Why I am giving three stars to this book I may myself not know. Perhaps because it is so outlandishly biased, both scientifically and politically, that it amounts more to hilarious entertainment than to the subject of criticism meriting low evaluation.

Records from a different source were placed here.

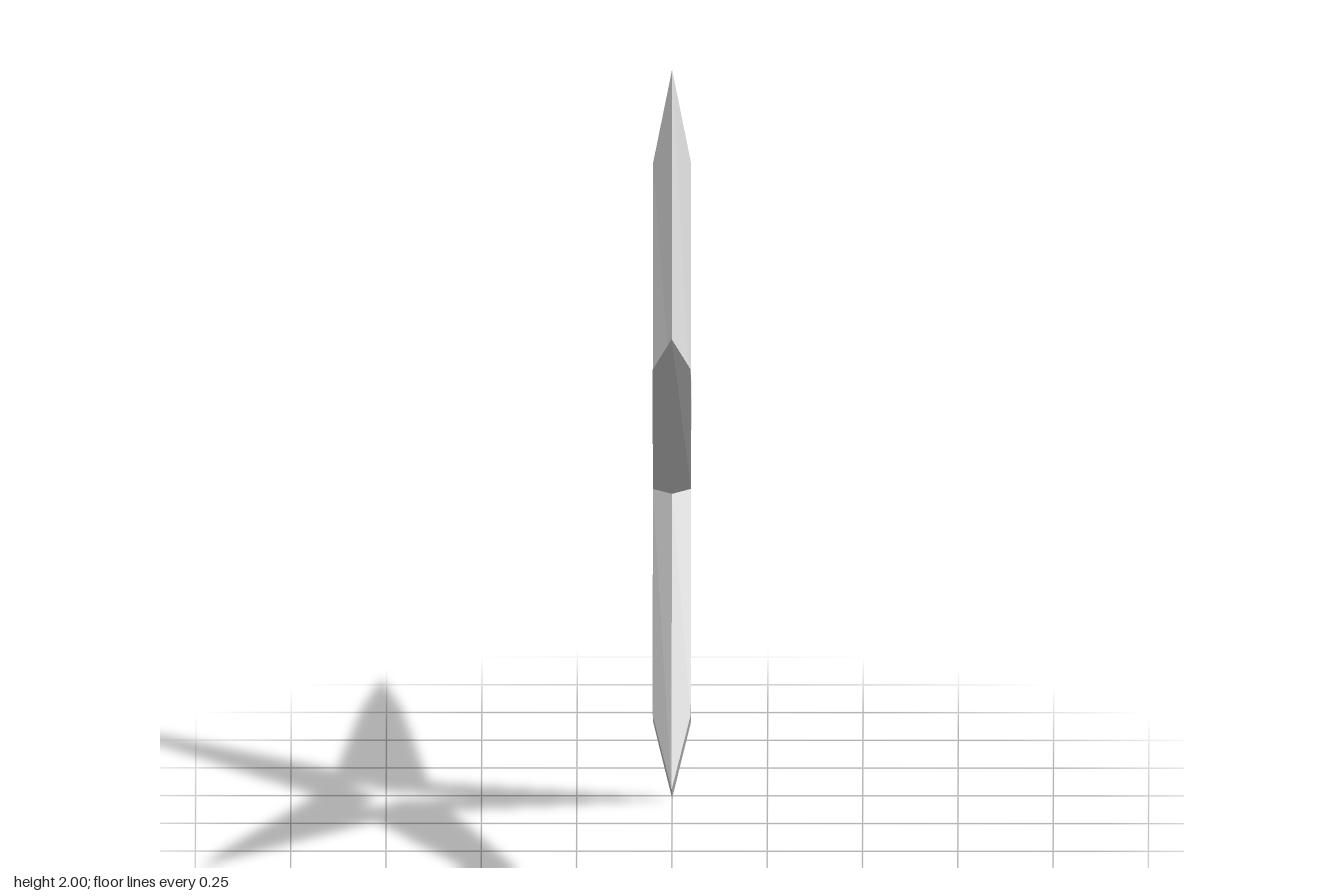
import * as THREE from 'three';

const CENTRE_Y = 1, CENTRE_Z = 0.1, HALF_THICKNESS = 0.05;

// A ten-cornered star outline in the plane at x
function starRing(tipRadius, notchRadius, x) {
  return Array.from({ length: 10 }, (_, k) => {
    const a = (k * Math.PI) / 5, r = k % 2 ? notchRadius : tipRadius;
    return [x, CENTRE_Y + r * Math.sin(a), CENTRE_Z - r * Math.cos(a)];
  });
}

// Joins each ring to the next, and the last back to the first
function loftClosed(rings) {
  const pos = [];
  rings.forEach((ring, i) => {
    const next = rings[(i + 1) % rings.length];
    for (let k = 0; k < ring.length; k++) {
      const k1 = (k + 1) % ring.length;
      pos.push(...ring[k], ...ring[k1], ...next[k1]);
      pos.push(...ring[k], ...next[k1], ...next[k]);
    }
  });
  const geo = new THREE.BufferGeometry();
  geo.setAttribute('position', new THREE.Float32BufferAttribute(pos, 3));
  geo.computeVertexNormals();
  return geo;
}

export function createModel() {
  const group = new THREE.Group();
  group.name = 'openStar';

  // Sharp outer edge, bevel to a flat face, straight-walled star hole, and back
  const geometry = loftClosed([
    starRing(1.051, 0.215, 0),
    starRing(0.805, 0.17, HALF_THICKNESS),
    starRing(0.39, 0.085, HALF_THICKNESS),
    starRing(0.39, 0.085, -HALF_THICKNESS),
    starRing(0.805, 0.17, -HALF_THICKNESS),
  ]);
  const star = new THREE.Mesh(
    geometry,
    new THREE.MeshStandardMaterial({ color: 0xcccccc, flatShading: true })
  );
  star.name = 'starFrame';
  group.add(star);
  return group;
}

One may begin with politics, which the author is in the book's title concerned with as regards Stephen Jay Gould. But aside from Gould's "politics of evolution", the book's author has his own sympathetic stance as (p.118) a "leftist" opposed to "existing political inequalities", held fostered by the "right-wing", whose "journalists...justify patriarchy, or sexism, or racism, or capitalism...". I have watched Fox News and listened to Rush Limbaugh, these considered paragons of the right-wing, and I have never heard them fostering political inequalities and the other particulars except for defending capitalism. The hate of capitalism, the system found today greatly beneficial for public prosperity, went out with the demise of Marxism, with not even Ralph Nader attacking it, reserving his displeasure for "corporations" instead. The preceding thus illustrates the author's severe bias, which seems to lack a hint of objectivity.

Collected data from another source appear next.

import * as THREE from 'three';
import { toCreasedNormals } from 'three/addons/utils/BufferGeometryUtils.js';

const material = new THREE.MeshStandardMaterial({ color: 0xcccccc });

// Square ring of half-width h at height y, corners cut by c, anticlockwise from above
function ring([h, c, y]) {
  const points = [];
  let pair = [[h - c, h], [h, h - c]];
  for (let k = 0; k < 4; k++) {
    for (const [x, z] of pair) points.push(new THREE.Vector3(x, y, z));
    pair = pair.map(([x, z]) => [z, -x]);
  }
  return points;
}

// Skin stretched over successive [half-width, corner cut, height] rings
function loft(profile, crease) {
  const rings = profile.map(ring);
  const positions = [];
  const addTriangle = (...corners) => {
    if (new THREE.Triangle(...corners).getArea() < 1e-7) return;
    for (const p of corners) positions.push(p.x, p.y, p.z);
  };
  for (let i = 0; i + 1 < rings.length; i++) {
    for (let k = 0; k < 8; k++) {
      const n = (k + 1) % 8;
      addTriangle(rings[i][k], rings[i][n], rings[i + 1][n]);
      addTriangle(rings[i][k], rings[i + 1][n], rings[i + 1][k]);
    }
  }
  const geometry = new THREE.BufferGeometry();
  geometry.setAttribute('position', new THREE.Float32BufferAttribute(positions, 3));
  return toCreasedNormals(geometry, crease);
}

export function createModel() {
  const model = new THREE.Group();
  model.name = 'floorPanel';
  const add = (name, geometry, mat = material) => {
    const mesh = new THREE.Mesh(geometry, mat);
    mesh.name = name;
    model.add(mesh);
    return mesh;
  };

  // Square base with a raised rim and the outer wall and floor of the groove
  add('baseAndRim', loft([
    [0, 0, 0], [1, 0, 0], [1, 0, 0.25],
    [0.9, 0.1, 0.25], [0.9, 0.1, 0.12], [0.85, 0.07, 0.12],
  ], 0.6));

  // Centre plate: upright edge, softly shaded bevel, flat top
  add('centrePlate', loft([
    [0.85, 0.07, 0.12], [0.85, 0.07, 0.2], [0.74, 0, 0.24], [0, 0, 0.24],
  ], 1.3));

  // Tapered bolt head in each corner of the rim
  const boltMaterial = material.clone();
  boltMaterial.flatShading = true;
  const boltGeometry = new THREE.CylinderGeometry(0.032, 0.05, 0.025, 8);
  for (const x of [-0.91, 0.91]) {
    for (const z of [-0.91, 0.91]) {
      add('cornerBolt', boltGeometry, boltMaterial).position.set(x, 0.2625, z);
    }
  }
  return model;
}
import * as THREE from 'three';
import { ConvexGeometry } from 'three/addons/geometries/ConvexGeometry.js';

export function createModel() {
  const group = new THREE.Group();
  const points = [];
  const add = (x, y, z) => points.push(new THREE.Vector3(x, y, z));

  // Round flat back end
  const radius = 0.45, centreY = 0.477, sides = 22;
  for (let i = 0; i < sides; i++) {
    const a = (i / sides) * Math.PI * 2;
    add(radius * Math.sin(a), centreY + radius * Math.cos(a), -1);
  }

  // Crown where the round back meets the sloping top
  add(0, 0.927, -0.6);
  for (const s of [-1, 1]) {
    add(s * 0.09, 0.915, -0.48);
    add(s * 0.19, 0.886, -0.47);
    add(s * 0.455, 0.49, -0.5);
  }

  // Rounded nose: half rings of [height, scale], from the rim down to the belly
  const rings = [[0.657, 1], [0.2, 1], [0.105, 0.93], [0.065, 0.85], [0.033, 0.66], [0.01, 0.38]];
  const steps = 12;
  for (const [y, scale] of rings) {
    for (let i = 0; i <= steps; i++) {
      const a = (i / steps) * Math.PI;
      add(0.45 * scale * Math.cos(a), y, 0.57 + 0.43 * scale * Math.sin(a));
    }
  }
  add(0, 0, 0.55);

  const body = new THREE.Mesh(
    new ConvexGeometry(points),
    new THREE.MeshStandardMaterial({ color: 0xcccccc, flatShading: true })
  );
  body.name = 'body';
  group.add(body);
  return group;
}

He correspondingly also uses as cusswords the terms "conservative" and "creationist", the latter appearing as the designation he applies to everyone opposed to Darwinism. They include proponents of "intelligent design", whom he characterizes alongside others as (p.37) "apostles of irrationality...in their efforts to insert the teaching of superstition into American public schools", as (p.46) "imposters" promoting "pseudosciences", as (p.184) "Barbarians at the Gates", as (p.Read more ›